OPINION: The rippling impact of a life well lived

Credit: Bill Torpy

Credit: Bill Torpy

As the funeral procession last week passed the home where I grew up, Chicago Police Department bagpiper Don McGrath stood in the empty driveway and bid farewell to my mother, Helen Gilligan Torpy.

Each of the dozens of vehicles slowly rolling through the neighborhood slowed down at the Torpy abode to absorb the moment.

Minutes earlier, the same bagpiper made sure all eyes were misty at Christ the King Catholic Church, as he huffed the melancholy strains of “Danny Boy,“ as Mom, an Irish immigrant, was readied for her final ride.

It’s a South Side Chicago tradition to pass the person’s house. Fourteen years earlier, my father’s funeral processed down that same street while his beloved dog, Tobey, stood leashed on that same driveway. I’m sure his canine brain was puzzled by the cavalcade.

Between being Irish, Catholic and a South Sider, there’s a myriad of traditions, liturgies and customs to contend with. The final goodbye is scripted like a George Bernard Shaw play, from the rosary beads in the decedent’s hands, to sinus-torturing incense to the post-funeral luncheon at a pizza joint. There, the drinks, stories and laughs flow as people from far and wide reacquaint and say we must stop seeing each other only at funerals.

Credit: Bill Torpy

Credit: Bill Torpy

And then they don’t meet again until someone else dies.

This was my third funeral in two trips to Chicago in the past month. That’s part of being in a large family.

There’s a solemn comfort to ritual, a certainty that guides you through the rocks and shoals of living. And dying.

My mother was incredulous of those who did not believe, who did not have the tethers of faith, family and community.

“What? You die and they just put you in the ground? And that’s it?!?” she said with disdain to those who ventured that they don’t know what happens when they depart this world. Her son was one of them.

Now she knows. Whatever it is.

Each Christmas season, the movie classic “It’s a Wonderful Life” is a must see. The tale of George Bailey witnessing an alternate universe without him being born demonstrates the mushrooming impact of one person’s life.

Fittingly, Mom died on Christmas Day. She adored the Christmas pull of family and religion and would not let the season go. Once, she kept her Christmas tree up until St. Valentine’s Day. (It was artificial). In fact, she often vowed to keep it up until St. Patrick’s Day.

Oddly, I wrote a column this Christmas about the sadness and joy that the holiday weaves together. And then she died that night. Her passing carried both sadness and relief and came after years of suffering from dementia. In essence, part of her departed years ago.

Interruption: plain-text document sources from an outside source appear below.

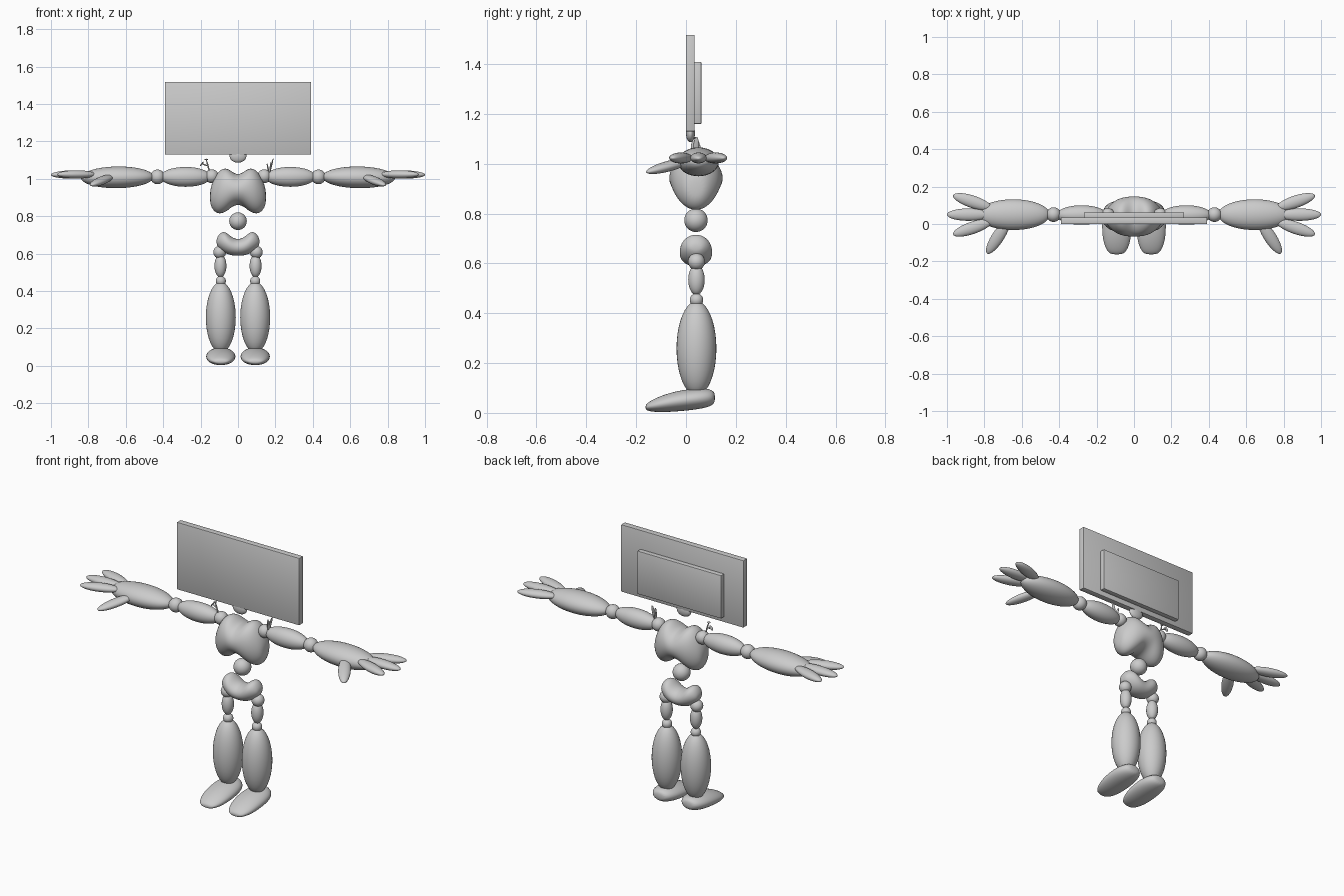
import bpy, bmesh, math
from mathutils import Vector, Matrix

if "Cube" in bpy.data.objects:
    bpy.data.objects.remove(bpy.data.objects["Cube"])


def finish(bm, name, levels=0):
    bmesh.ops.recalc_face_normals(bm, faces=bm.faces)
    me = bpy.data.meshes.new(name)
    bm.to_mesh(me)
    bm.free()
    for p in me.polygons:
        p.use_smooth = True
    ob = bpy.data.objects.new(name, me)
    bpy.context.collection.objects.link(ob)
    if levels:
        ob.modifiers.new("smooth", 'SUBSURF').levels = levels
        ob.modifiers["smooth"].render_levels = levels
    return ob


def pod(name, p, q, wide, thick):
    """Ellipsoid stretched from p to q; wide is its horizontal radius."""
    p, q = Vector(p), Vector(q)
    x = (q - p).normalized()
    ref = Vector((0, 0, 1)) if abs(x.z) < 0.9 else Vector((0, 1, 0))
    y = ref.cross(x).normalized()
    z = x.cross(y)
    rot = Matrix((x, y, z)).transposed().to_4x4()
    m = Matrix.Translation((p + q) / 2) @ rot @ Matrix.Diagonal(((q - p).length / 2, wide, thick, 1))
    bm = bmesh.new()
    bmesh.ops.create_uvsphere(bm, u_segments=32, v_segments=20, radius=1,
                              matrix=m @ Matrix.Rotation(math.pi / 2, 4, 'Y'))
    return finish(bm, name)


def ball(name, c, r):
    c = Vector(c)
    return pod(name, c - Vector((r, 0, 0)), c + Vector((r, 0, 0)), r, r)


def loft(name, stations, axis, mid, n=16):
    """Skin oval sections given as (position, half width, low z, high z)."""
    bm = bmesh.new()
    rings = []
    for pos, half, lo, hi in stations:
        ring = []
        for i in range(n):
            a = 2 * math.pi * i / n
            w = mid + half * math.cos(a) * 1.02
            z = (lo + hi) / 2 + (hi - lo) / 2 * math.sin(a) * 1.02
            ring.append(bm.verts.new((pos, w, z) if axis == 'x' else (w, pos, z)))
        rings.append(ring)
    for a, b in zip(rings, rings[1:]):
        for i in range(n):
            bm.faces.new((a[i], a[(i + 1) % n], b[(i + 1) % n], b[i]))
    bm.faces.new(rings[0])
    bm.faces.new(rings[-1])
    return finish(bm, name, 2)


def slab(name, lo, hi):
    lo, hi = Vector(lo), Vector(hi)
    bm = bmesh.new()
    bmesh.ops.create_cube(bm, size=1, matrix=Matrix.Translation((lo + hi) / 2)
                          @ Matrix.Diagonal((*(hi - lo), 1)))
    bmesh.ops.bevel(bm, geom=bm.edges[:], offset=0.003, segments=2, affect='EDGES', profile=0.5)
    ob = finish(bm, name)
    bpy.context.view_layer.objects.active = ob
    ob.select_set(True)
    bpy.ops.object.shade_smooth_by_angle()
    ob.select_set(False)


def mirrored(half):
    return [(-x, w, a, b) for x, w, a, b in half[:0:-1]] + half


# Flat display head and its rear housing, on a small neck
slab("screen", (-0.39, 0.0, 1.13), (0.39, 0.035, 1.517))
slab("screen_housing", (-0.267, 0.03, 1.16), (0.267, 0.062, 1.408))
pod("neck", (-0.045, 0.018, 1.122), (0.045, 0.018, 1.122), 0.018, 0.036)

# Torso: saddle shaped chest, waist ball, saddle shaped pelvis
loft("chest", mirrored([(0, .108, .862, 1.02), (.03, .107, .853, 1.036), (.06, .102, .825, 1.058),
                        (.09, .092, .813, 1.052), (.115, .075, .815, 1.025),
                        (.138, .052, .838, .98), (.15, .026, .87, .935)]), 'x', 0.04)
ball("waist", (0, 0.04, 0.773), 0.047)
loft("pelvis", mirrored([(0, .062, .587, .673), (.035, .066, .59, .687), (.065, .065, .6, .717),
                         (.09, .052, .617, .715), (.107, .035, .635, .695),
                         (.115, .018, .652, .675)]), 'x', 0.04)

for s, side in ((-1, "right"), (1, "left")):
    def P(x, y, z):
        return (s * x, y, z)

    # Legs
    ball(side + "_hip", P(.098, .042, .607), .034)
    pod(side + "_thigh", P(.094, .042, .473), P(.094, .042, .595), .032, .033)
    ball(side + "_knee", P(.092, .042, .453), .027)
    pod(side + "_shin", P(.092, .042, .07), P(.092, .042, .448), .08, .08)
    loft(side + "_foot", [(-.163, .025, .014, .03), (-.15, .05, .006, .045), (-.1, .072, .002, .07),
                          (-.03, .08, .006, .09), (.05, .077, .014, .1),
                          (.1, .055, .026, .096), (.117, .028, .042, .08)], 'y', s * .092)
    # Arms
    ball(side + "_shoulder", P(.14, .048, 1.013), .037)
    pod(side + "_upper_arm", P(.145, .048, 1.01), P(.415, .048, 1.01), .052, .053)
    ball(side + "_elbow", P(.43, .05, 1.01), .039)
    pod(side + "_forearm", P(.45, .05, 1.01), P(.84, .05, 1.005), .082, .058)
    # Hand: three splayed fingers and a drooping thumb
    for i, (tip, base) in enumerate((((.967, .153, 1.023), (.76, .085, 1.023)),
                                     ((1.0, .05, 1.021), (.77, .05, 1.025)),
                                     ((.967, -.056, 1.023), (.76, .015, 1.023)))):
        pod(f"{side}_finger_{i + 1}", P(*base), P(*tip), .033, .022)
    pod(side + "_thumb", P(.67, .02, 1.015), P(.785, -.158, .966), .033, .021)

# Forked sprout on the right shoulder
for i, (a, b) in enumerate((((-.15, .04, 1.03), (-.17, .035, 1.103)),
                            ((-.163, .038, 1.07), (-.193, .045, 1.08)))):
    pod(f"sprout_stem_{i + 1}", a, b, .004, .004)
    pod(f"sprout_cap_{i + 1}", (b[0] - .009, b[1], b[2] - .012 * i),
        (b[0] + .009, b[1], b[2] + .012 * i), .009, .004)

# Leaf tuft on the left shoulder
for i, (a, b) in enumerate((((.168, .04, 1.03), (.188, .042, 1.108)),
                            ((.165, .045, 1.03), (.155, .05, 1.082)),
                            ((.17, .035, 1.03), (.176, .028, 1.09)))):
    pod(f"leaf_{i + 1}", a, b, .004, .011)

Credit: Some Gilligan

Credit: Some Gilligan

I was thinking of “It’s a Wonderful Life” when bidding farewell at Holy Sepulchre Cemetery, where she joined my dad, Bill.

At the cemetery, my wife, Julie, had the foresight to gather up family members for one grand family portrait: Mom’s four surviving kids, her 13 surviving grandkids and six (one in the oven) great-grandchildren — along with their partners. It was a fitting snapshot to chronicle the impact, and output, of one life.

On the surface, she lived a life that was not extraordinary. She came to Chicago 70 years ago from Limerick, Ireland, at age 22, got married and raised five kids, mostly working as a homemaker.

But she was the sail on the family’s boat, someone active in the parish and the community. She looked after a circuit of elderly folks and had a neighborhood of kids who looked up to her. She like to bust their chops, generally with a smile.

She was always working an angle, whether it was wallpapering dozens of people’s homes, serving lunches at the union hall or smuggling sweaters from Ireland for resale.

The week of a loved one’s death brings forth cascades memories and tales to be recounted.

One surrounds her coming to America in 1952. At the time, she worked for a small business in Limerick and had dated her boss, an Englishman. Her parents, fierce IRA folks, did not go for that. At all. Soon, she was on a ship headed to the USA. Her lone surviving sister disputes that, saying she came to live with a lonely aunt. I prefer the first story.

She was familiar with broken families and tried to patch them together.

Credit: Family photo

Credit: Family photo

When she was 12, she was called to a nearby convent to accompany a younger girl to the orphanage. Apparently, the idea was that having another child escort the girl might somehow take some of the torment from the ordeal. It was like something from a Dickens novel.

As a young woman in the 1950s, Mom returned to Ireland to bring two kids from an orphanage back with her to Chicago, where a couple waited to adopt them. It was reminiscent of the movie “Philomena,” where unwed girls in Ireland were sent to live in convents and their babies were adopted overseas.

A copy of a Chicago newspaper marking the event remains hidden in the piles in Mom’s home. The accouterments of a full life.